Excerpted data section start

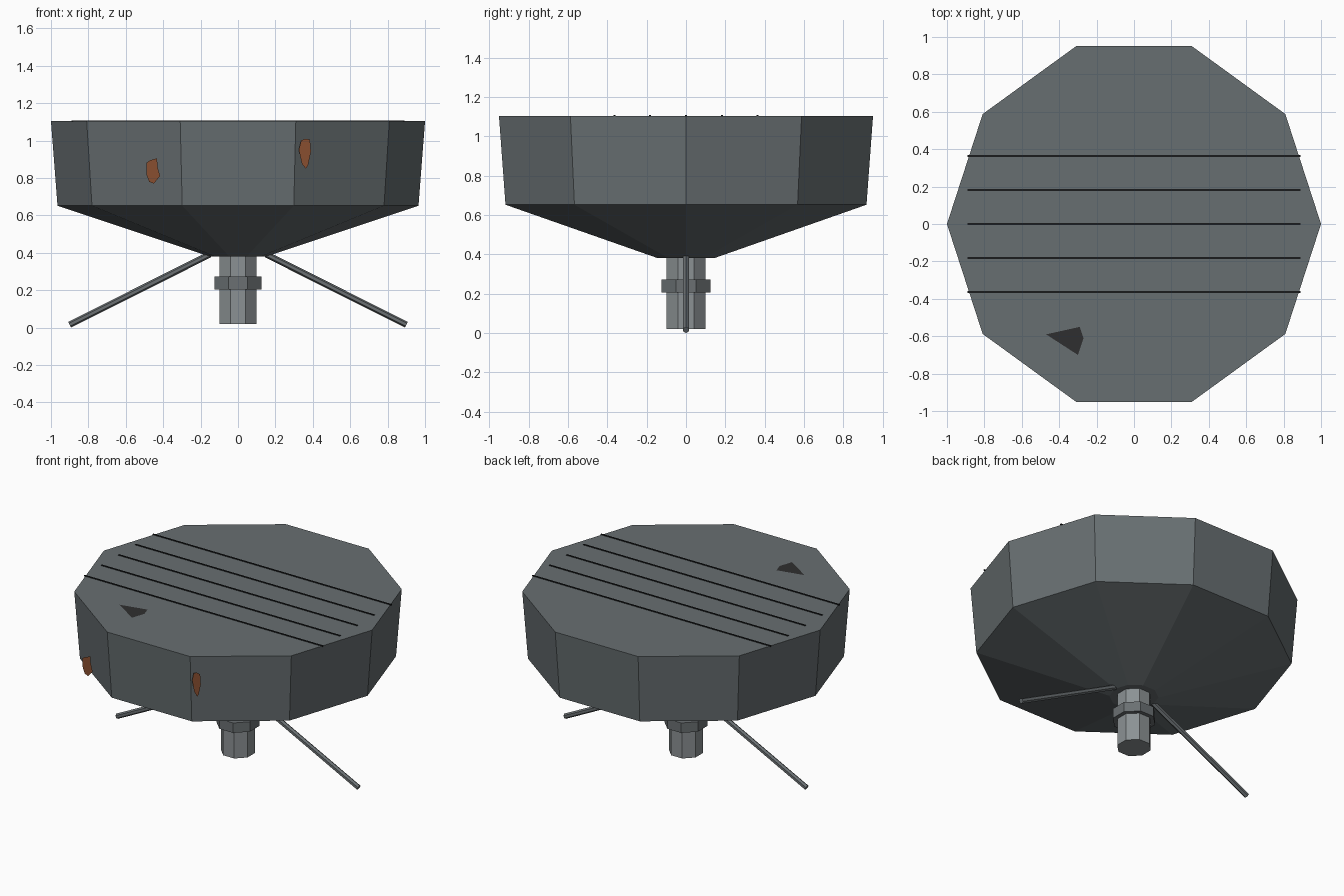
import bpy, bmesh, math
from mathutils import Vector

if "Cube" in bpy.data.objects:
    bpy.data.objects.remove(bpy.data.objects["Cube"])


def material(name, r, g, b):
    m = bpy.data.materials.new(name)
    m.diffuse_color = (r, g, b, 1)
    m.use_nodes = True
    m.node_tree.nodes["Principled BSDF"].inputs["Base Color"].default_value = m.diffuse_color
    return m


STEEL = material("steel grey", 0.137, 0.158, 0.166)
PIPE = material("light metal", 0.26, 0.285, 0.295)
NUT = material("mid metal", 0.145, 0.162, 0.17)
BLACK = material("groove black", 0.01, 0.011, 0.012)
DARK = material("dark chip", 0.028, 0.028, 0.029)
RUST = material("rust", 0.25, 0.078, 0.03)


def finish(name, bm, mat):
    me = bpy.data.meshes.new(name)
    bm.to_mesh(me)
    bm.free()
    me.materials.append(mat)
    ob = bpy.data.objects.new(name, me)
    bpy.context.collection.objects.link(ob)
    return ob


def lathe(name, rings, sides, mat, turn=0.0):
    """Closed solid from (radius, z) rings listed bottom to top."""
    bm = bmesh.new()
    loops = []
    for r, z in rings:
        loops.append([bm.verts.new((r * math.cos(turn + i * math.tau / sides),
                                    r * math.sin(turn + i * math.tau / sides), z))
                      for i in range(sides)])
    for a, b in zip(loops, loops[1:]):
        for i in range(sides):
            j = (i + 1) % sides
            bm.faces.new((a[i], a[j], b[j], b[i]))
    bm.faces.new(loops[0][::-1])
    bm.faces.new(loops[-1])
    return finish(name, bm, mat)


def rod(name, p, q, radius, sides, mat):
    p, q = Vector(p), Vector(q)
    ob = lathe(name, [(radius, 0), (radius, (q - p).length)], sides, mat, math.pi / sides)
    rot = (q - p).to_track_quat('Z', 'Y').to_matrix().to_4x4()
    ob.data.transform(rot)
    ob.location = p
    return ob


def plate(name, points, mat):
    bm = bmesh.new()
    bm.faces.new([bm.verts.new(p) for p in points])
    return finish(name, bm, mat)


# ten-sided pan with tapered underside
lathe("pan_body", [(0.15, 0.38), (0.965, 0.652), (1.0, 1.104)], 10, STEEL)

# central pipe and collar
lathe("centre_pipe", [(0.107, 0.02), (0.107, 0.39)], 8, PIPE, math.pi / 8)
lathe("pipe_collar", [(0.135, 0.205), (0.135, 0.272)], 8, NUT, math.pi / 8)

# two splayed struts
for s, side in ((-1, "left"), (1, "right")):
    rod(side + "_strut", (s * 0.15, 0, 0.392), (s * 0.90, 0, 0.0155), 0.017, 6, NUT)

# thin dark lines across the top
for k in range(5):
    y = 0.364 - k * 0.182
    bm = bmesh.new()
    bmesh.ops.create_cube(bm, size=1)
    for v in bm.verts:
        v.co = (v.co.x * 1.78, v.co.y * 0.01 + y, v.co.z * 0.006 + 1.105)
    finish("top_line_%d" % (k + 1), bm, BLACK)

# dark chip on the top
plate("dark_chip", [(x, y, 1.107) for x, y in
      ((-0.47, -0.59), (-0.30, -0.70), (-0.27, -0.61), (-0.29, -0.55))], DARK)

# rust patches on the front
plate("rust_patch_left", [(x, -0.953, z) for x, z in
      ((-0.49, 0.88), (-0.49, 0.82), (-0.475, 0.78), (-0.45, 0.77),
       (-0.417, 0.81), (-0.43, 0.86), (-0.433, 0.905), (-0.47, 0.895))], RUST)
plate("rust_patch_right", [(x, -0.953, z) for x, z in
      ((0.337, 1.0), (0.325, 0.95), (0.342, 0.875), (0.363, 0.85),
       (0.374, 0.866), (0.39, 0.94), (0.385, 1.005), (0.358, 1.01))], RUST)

Excerpted data section end

Reproduce the lines word for word, starting at the one holding "(-0.47, 0.895))], RUST)" and ending at the final line of the material above.

§ Response area:
       (-0.417, 0.81), (-0.43, 0.86), (-0.433, 0.905), (-0.47, 0.895))], RUST)
plate("rust_patch_right", [(x, -0.953, z) for x, z in
      ((0.337, 1.0), (0.325, 0.95), (0.342, 0.875), (0.363, 0.85),
       (0.374, 0.866), (0.39, 0.94), (0.385, 1.005), (0.358, 1.01))], RUST)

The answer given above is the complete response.